▸ Required work: This exercise calls for the records to be returned exactly, with images removed.

(Stored data)
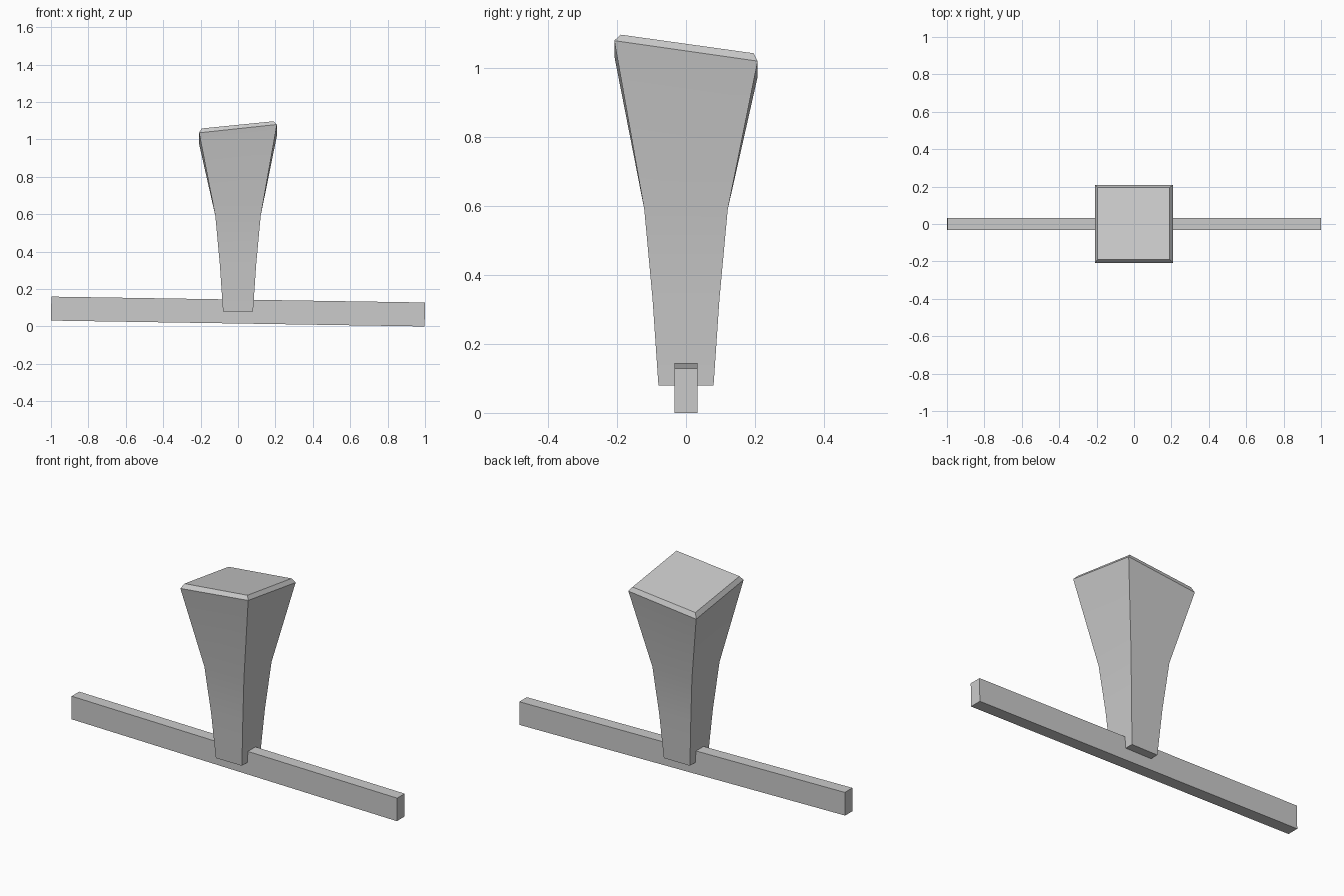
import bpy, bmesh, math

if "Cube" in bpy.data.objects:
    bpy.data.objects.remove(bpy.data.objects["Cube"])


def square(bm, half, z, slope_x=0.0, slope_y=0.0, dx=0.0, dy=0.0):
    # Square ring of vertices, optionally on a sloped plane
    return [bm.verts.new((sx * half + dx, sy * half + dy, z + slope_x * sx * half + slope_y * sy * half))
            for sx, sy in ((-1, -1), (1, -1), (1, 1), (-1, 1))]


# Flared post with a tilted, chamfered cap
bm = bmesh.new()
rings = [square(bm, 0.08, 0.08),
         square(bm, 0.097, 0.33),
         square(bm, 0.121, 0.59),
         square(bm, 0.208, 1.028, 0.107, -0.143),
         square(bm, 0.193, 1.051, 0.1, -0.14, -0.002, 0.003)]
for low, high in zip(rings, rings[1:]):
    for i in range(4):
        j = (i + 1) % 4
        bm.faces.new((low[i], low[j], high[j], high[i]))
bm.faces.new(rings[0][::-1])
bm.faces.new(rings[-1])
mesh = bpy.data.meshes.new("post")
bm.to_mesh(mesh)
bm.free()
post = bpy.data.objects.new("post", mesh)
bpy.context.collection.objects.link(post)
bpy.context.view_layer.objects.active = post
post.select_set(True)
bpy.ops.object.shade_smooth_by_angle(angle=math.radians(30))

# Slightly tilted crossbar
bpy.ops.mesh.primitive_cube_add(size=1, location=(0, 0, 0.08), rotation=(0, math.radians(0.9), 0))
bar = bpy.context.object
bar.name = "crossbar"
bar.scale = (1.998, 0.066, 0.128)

▸ Solution below:
import bpy, bmesh, math

if "Cube" in bpy.data.objects:
    bpy.data.objects.remove(bpy.data.objects["Cube"])


def square(bm, half, z, slope_x=0.0, slope_y=0.0, dx=0.0, dy=0.0):
    # Square ring of vertices, optionally on a sloped plane
    return [bm.verts.new((sx * half + dx, sy * half + dy, z + slope_x * sx * half + slope_y * sy * half))
            for sx, sy in ((-1, -1), (1, -1), (1, 1), (-1, 1))]


# Flared post with a tilted, chamfered cap
bm = bmesh.new()
rings = [square(bm, 0.08, 0.08),
         square(bm, 0.097, 0.33),
         square(bm, 0.121, 0.59),
         square(bm, 0.208, 1.028, 0.107, -0.143),
         square(bm, 0.193, 1.051, 0.1, -0.14, -0.002, 0.003)]
for low, high in zip(rings, rings[1:]):
    for i in range(4):
        j = (i + 1) % 4
        bm.faces.new((low[i], low[j], high[j], high[i]))
bm.faces.new(rings[0][::-1])
bm.faces.new(rings[-1])
mesh = bpy.data.meshes.new("post")
bm.to_mesh(mesh)
bm.free()
post = bpy.data.objects.new("post", mesh)
bpy.context.collection.objects.link(post)
bpy.context.view_layer.objects.active = post
post.select_set(True)
bpy.ops.object.shade_smooth_by_angle(angle=math.radians(30))

# Slightly tilted crossbar
bpy.ops.mesh.primitive_cube_add(size=1, location=(0, 0, 0.08), rotation=(0, math.radians(0.9), 0))
bar = bpy.context.object
bar.name = "crossbar"
bar.scale = (1.998, 0.066, 0.128)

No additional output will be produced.